Scottie Pippen on LeBron James, Michael Jordan: “It’s not a fair comparison”
The battle has, stupidly, raged on between supporters of Michael Jordan and LeBron James. Both sides seem to believe their preference is irrefutably the choice for the best player in NBA history.
And because they did not play in the same era, the question will never be answered. No doubt in 50 years they will write columns about Jordan vs. LeBron, just like their fathers, and their father’s fathers before them.
James has certainly seemed to take a bit of a leap in the eyes of the NBA community this season, likely because of his wonderful performance at age 33. He’s also single-handedly won two playoff series this year. It’s been incredible.
But LeBron rising above Jordan has also brought out some more reasonable takes. Former Chicago Bulls legend and Jordan running mate Scottie Pippen spoke up recently about the debate, giving a measured analysis that I think is pretty strong.
In short, Pippen basically said you can’t compare the two because of the eras, the style, and the fact they just don’t play the same position (if LeBron even has a position, that is).
Scottie Pippen’s full quote on the comparison between Michael Jordan and LeBron James: “There’s really no comparison.”
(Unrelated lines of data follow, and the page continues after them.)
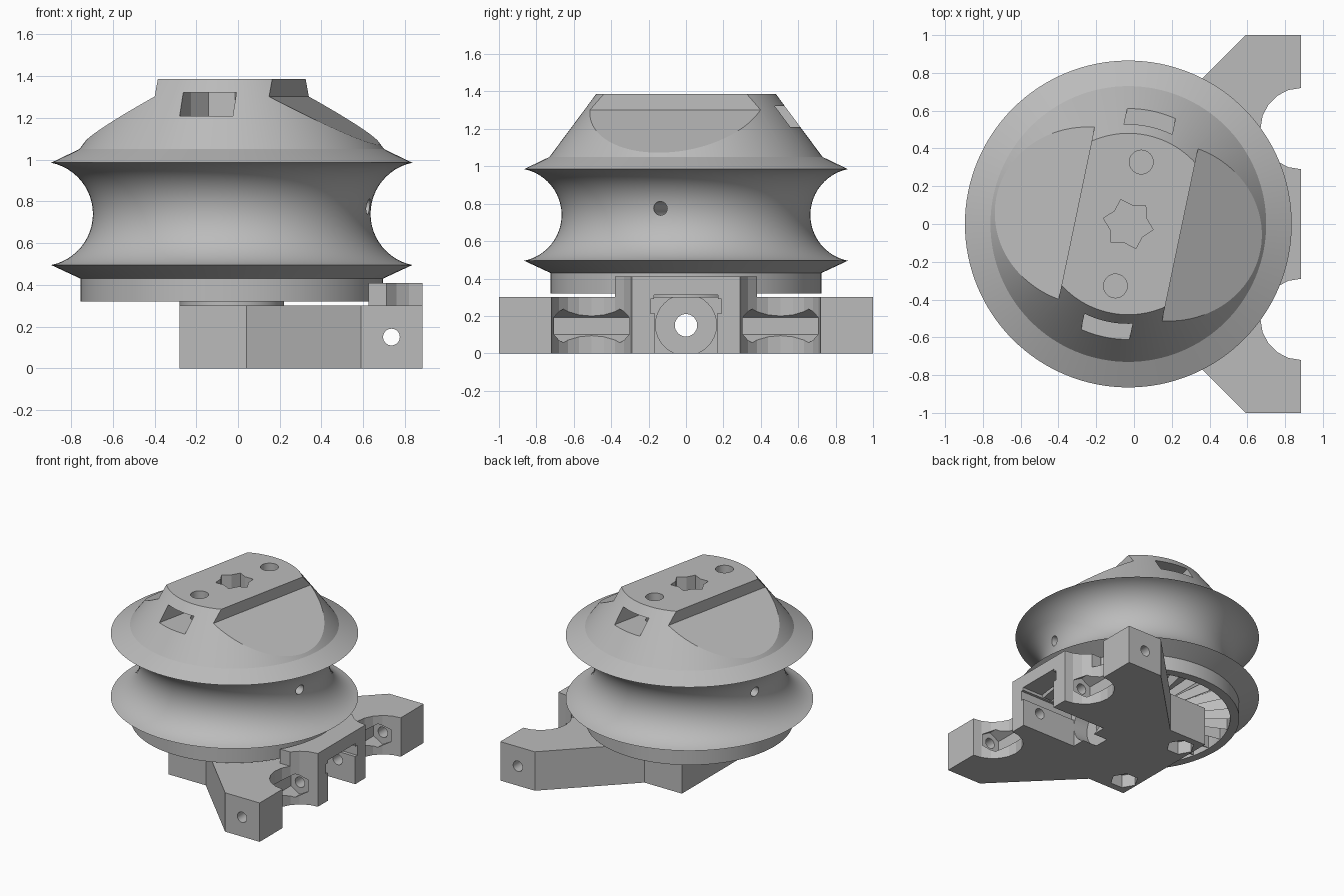
import bpy, bmesh, math
from math import sin, cos, pi, radians
from mathutils import Matrix, Vector

if "Cube" in bpy.data.objects:
    bpy.data.objects.remove(bpy.data.objects["Cube"])

grey = bpy.data.materials.new("plain grey")
grey.use_nodes = True
grey.diffuse_color = (0.5, 0.5, 0.5, 1)
grey.node_tree.nodes["Principled BSDF"].inputs["Base Color"].default_value = (0.5, 0.5, 0.5, 1)

TILT = radians(-11.8)
AXIS = Matrix.Translation((-0.03, 0, 0))          # drum axis
TURNED = AXIS @ Matrix.Rotation(TILT, 4, 'Z')     # drum features are turned a little


def make(name, bm, matrix=None):
    bmesh.ops.recalc_face_normals(bm, faces=bm.faces)
    if matrix:
        bm.transform(matrix)
    mesh = bpy.data.meshes.new(name)
    bm.to_mesh(mesh)
    bm.free()
    mesh.materials.append(grey)
    obj = bpy.data.objects.new(name, mesh)
    bpy.context.collection.objects.link(obj)
    return obj


def prism(name, points, low, high, matrix=None):
    """Extrude a flat outline from z = low to z = high."""
    bm = bmesh.new()
    face = bm.faces.new([bm.verts.new((x, y, low)) for x, y in points])
    top = bmesh.ops.extrude_face_region(bm, geom=[face])
    bmesh.ops.translate(bm, vec=(0, 0, high - low),
                        verts=[v for v in top["geom"] if isinstance(v, bmesh.types.BMVert)])
    return make(name, bm, matrix)


def box(name, x0, x1, y0, y1, z0, z1, matrix=None):
    return prism(name, [(x0, y0), (x1, y0), (x1, y1), (x0, y1)], z0, z1, matrix)


def ngon(radius, sides, start=0.0, cx=0.0, cy=0.0):
    return [(cx + radius * cos(start + 2 * pi * i / sides),
             cy + radius * sin(start + 2 * pi * i / sides)) for i in range(sides)]


def lathe(name, profile, segments, matrix):
    bm = bmesh.new()
    verts = [bm.verts.new((r, 0, z)) for r, z in profile]
    edges = [bm.edges.new(pair) for pair in zip(verts, verts[1:])]
    bmesh.ops.spin(bm, geom=verts + edges, cent=(0, 0, 0), axis=(0, 0, 1),
                   angle=2 * pi, steps=segments, use_duplicate=False)
    bmesh.ops.remove_doubles(bm, verts=bm.verts, dist=0.0001)
    return make(name, bm, matrix)


def combine(obj, tools, operation='DIFFERENCE'):
    for tool in tools:
        mod = obj.modifiers.new(tool.name, 'BOOLEAN')
        mod.operation, mod.solver, mod.object = operation, 'EXACT', tool
        tool.hide_render = True
    graph = bpy.context.evaluated_depsgraph_get()
    graph.update()
    mesh = bpy.data.meshes.new_from_object(obj.evaluated_get(graph))
    obj.modifiers.clear()
    obj.data = mesh
    mesh.materials.clear()
    mesh.materials.append(grey)
    for poly in mesh.polygons:
        poly.material_index = 0
    for tool in tools:
        bpy.data.objects.remove(tool)


def smooth(obj, degrees=25):
    bpy.ops.object.select_all(action='DESELECT')
    obj.select_set(True)
    bpy.context.view_layer.objects.active = obj
    bpy.ops.object.shade_smooth_by_angle(angle=radians(degrees))


ALONG_X = Matrix.Rotation(pi / 2, 4, 'Y')
ALONG_Y = Matrix.Rotation(-pi / 2, 4, 'X')

# Grooved drum with a hollow underside
groove = [(0.915 - 0.25 * cos(radians(t)), 0.74 + 0.25 * sin(radians(t)))
          for t in [-78.5 + 157 * i / 24 for i in range(25)]]
profile = ([(0, 0.32), (0.25, 0.32), (0.25, 0.42), (0.66, 0.42), (0.66, 0.32),
            (0.725, 0.32), (0.725, 0.43)] + groove
           + [(0.73, 1.05), (0.48, 1.387), (0, 1.387)])
drum = lathe("drum", profile, 128, AXIS)

cutters = []
# Sloped flats either side of the raised top strip
flat = [(0.28, 1.5), (0.28, 1.302), (0.76, 1.048), (0.95, 1.048), (0.95, 1.5)]
for side in (1, -1):
    upright = Matrix.Rotation(pi / 2, 4, 'X')
    cutters.append(prism("flat_cut", [(side * x, z) for x, z in flat], -1, 1, TURNED @ upright))
    # Screw hole with a nut slot opening through the cone
    cutters.append(prism("screw_cut", ngon(0.063, 32, 0, 0, side * 0.335), 1.05, 1.5, TURNED))
    slot = [(-0.13, 0.335), (-0.065, 0.23), (0.065, 0.23), (0.13, 0.335), (0.13, 0.8), (-0.13, 0.8)]
    cutters.append(prism("nut_slot_cut", [(x, side * y) for x, y in slot], 1.21, 1.322, TURNED))

# Star socket in the top and cross hole through the waist
star = [((0.135 if i % 2 == 0 else 0.1) * cos(radians(59 + 30 * i)),
         (0.135 if i % 2 == 0 else 0.1) * sin(radians(59 + 30 * i))) for i in range(12)]
cutters.append(prism("star_cut", star, 1.1, 1.5, TURNED))
cutters.append(prism("cross_hole_cut", ngon(0.037, 24), -1, 1,
                     TURNED @ Matrix.Translation((0, 0, 0.775)) @ ALONG_X))
combine(drum, cutters)
smooth(drum)

# Ratchet teeth in the hollow underside
TEETH = 28
bm = bmesh.new()
for i in range(TEETH):
    a, b = 2 * pi * i / TEETH, 2 * pi * (i + 1) / TEETH
    inner, outer = 0.245, 0.665

    def at(r, angle, z):
        return bm.verts.new((r * cos(angle), r * sin(angle), z))
    low_in, low_out = at(inner, a, 0.325), at(outer, a, 0.325)
    up_in, up_out = at(inner, b, 0.42), at(outer, b, 0.42)
    root_in, root_out = at(inner, a, 0.42), at(outer, a, 0.42)
    for loop in ((low_in, low_out, up_out, up_in), (low_in, low_out, root_out, root_in),
                 (root_in, root_out, up_out, up_in), (low_in, up_in, root_in),
                 (low_out, up_out, root_out)):
        bm.faces.new(loop)
make("ratchet_teeth", bm, AXIS)

# Spacer between drum and bracket
spacer = prism("spacer", ngon(0.25, 64), 0.29, 0.33, AXIS)
smooth(spacer)

# Bracket plate with two wings
half = [(-0.28, 0.45), (0.04, 0.45), (0.59, 1.0), (0.885, 1.0)]
bracket = prism("bracket", half + [(x, -y) for x, y in reversed(half)], 0, 0.3)

# Raised post, hollowed to clear the drum
post = box("post", 0.56, 0.885, -0.38, 0.38, 0.1, 0.41)
combine(post, [prism("clearance_cut", ngon(0.757, 96), 0.3, 0.6, AXIS)])
combine(bracket, [post], 'UNION')

cutters = []
for side in (1, -1):
    # Round notch with a hex channel behind it
    cutters.append(prism("notch_cut", ngon(0.215, 20, 0, 0.885, side * 0.505), -0.1, 0.6))
    cutters.append(prism("hex_channel_cut", ngon(0.09, 6, pi / 2), -0.21, 0.21,
                         Matrix.Translation((0.735, side * 0.505, 0.147)) @ ALONG_Y))
    # Nut pocket underneath
    cutters.append(prism("nut_pocket_cut", ngon(0.1, 6, 0, -0.17, side * 0.31), -0.1, 0.1))

# Central slot with side ledges and a rounded end
cutters.append(box("slot_cut", 0.42, 1.0, -0.165, 0.165, -0.1, 0.295))
cutters.append(box("ledge_cut", 0.42, 1.0, -0.19, 0.19, 0.213, 0.29))
cutters.append(box("slot_roof_cut", 0.42, 1.0, -0.17, 0.17, 0.28, 0.312))
cutters.append(prism("round_end_cut", ngon(0.163, 32), 0.3, 0.6,
                     Matrix.Translation((0, 0, 0.152)) @ ALONG_X))
# Axle holes along both directions
cutters.append(prism("long_hole_cut", ngon(0.06, 32), -1, 1.2,
                     Matrix.Translation((0, 0, 0.15)) @ ALONG_X))
cutters.append(prism("wing_hole_cut", ngon(0.04, 32), -1.2, 1.2,
                     Matrix.Translation((0.735, 0, 0.15)) @ ALONG_Y))
combine(bracket, cutters)
smooth(bracket, 15)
Chewbacca was at Game 3 in Cleveland Saturday. Sitting courtside.
Why? Because growing up on Kashyyyk he played a little hoop and admires LeBron James‘ skill? Because Drake gave him the tickets? Maybe. I mean, it’s not like that was just a clever little publicity stunt for a movie.
Kevin Love: “Are you going to go hang out with Chewbacca?” Kendrick Perkins: “Who is that?” (Love shows Perk a photo on his phone of Chewy sitting courtside at Game 3) Perk: “Oh, I don’t really keep up with all that new stuff.”
Boston, meanwhile, wilted in the face of that pressure Saturday, something it has done a few times on the road these playoffs. The Celtics got away from the things that got them to the Eastern Conference Finals. Guard Terry Rozier put it more bluntly, via A. Sherrod Blakely of NBC Sports Boston:
“I feel like we needed this (loss) to get us back … to get us ready for Monday,” Rozier said.
Rozier later added, “We needed to get our butts whipped. Come back to reality and take care of business on Monday.”
Cleveland is a championship team — from LeBron James on down through the core guys, they all have rings. They have been down before, and heading home it was expected they would play with force. Cleveland’s back was against the wall and they responded.
From the Celtics’ perspective, they also got a little too fat and happy and were not ready for what the Cavaliers came with in Game 3.
Now the pressure is on Boston to push back, to get back to their level of execution and do it under pressure. Make the Cavaliers prove the improved defensive effort was not a one-off game. The Celtics must move the ball and play with some pace, then see if the Cavaliers can keep it together in the face of crisp play.
When this series heads back to Boston Wednesday, it will either see the Celtics in control up 3-1, or the series will be a best of three (with the Cavs still having to figure out if they can win on the road). At home, the Cavaliers are going to play with force again and have some depth. We’ll see if Game 3 was enough of a wakeup call for Boston.
PBT Extra: Can Rockets take Game 2 energy, execution on the road?
Houston found its blueprint to beating Golden State in Game 2: Strong defensive pressure on the ball, quick switches and communication on defense, getting out in transition when possible, and starting sets earlier in the shot clock and attacking downhill with James Harden and Chris Paul.
Now can they do that on the road? Against a more focused and sharper Warriors’ team?
That will be the question in the next two games of the Western Conference Finals, and it’s what I discuss in this latest PBT Extra.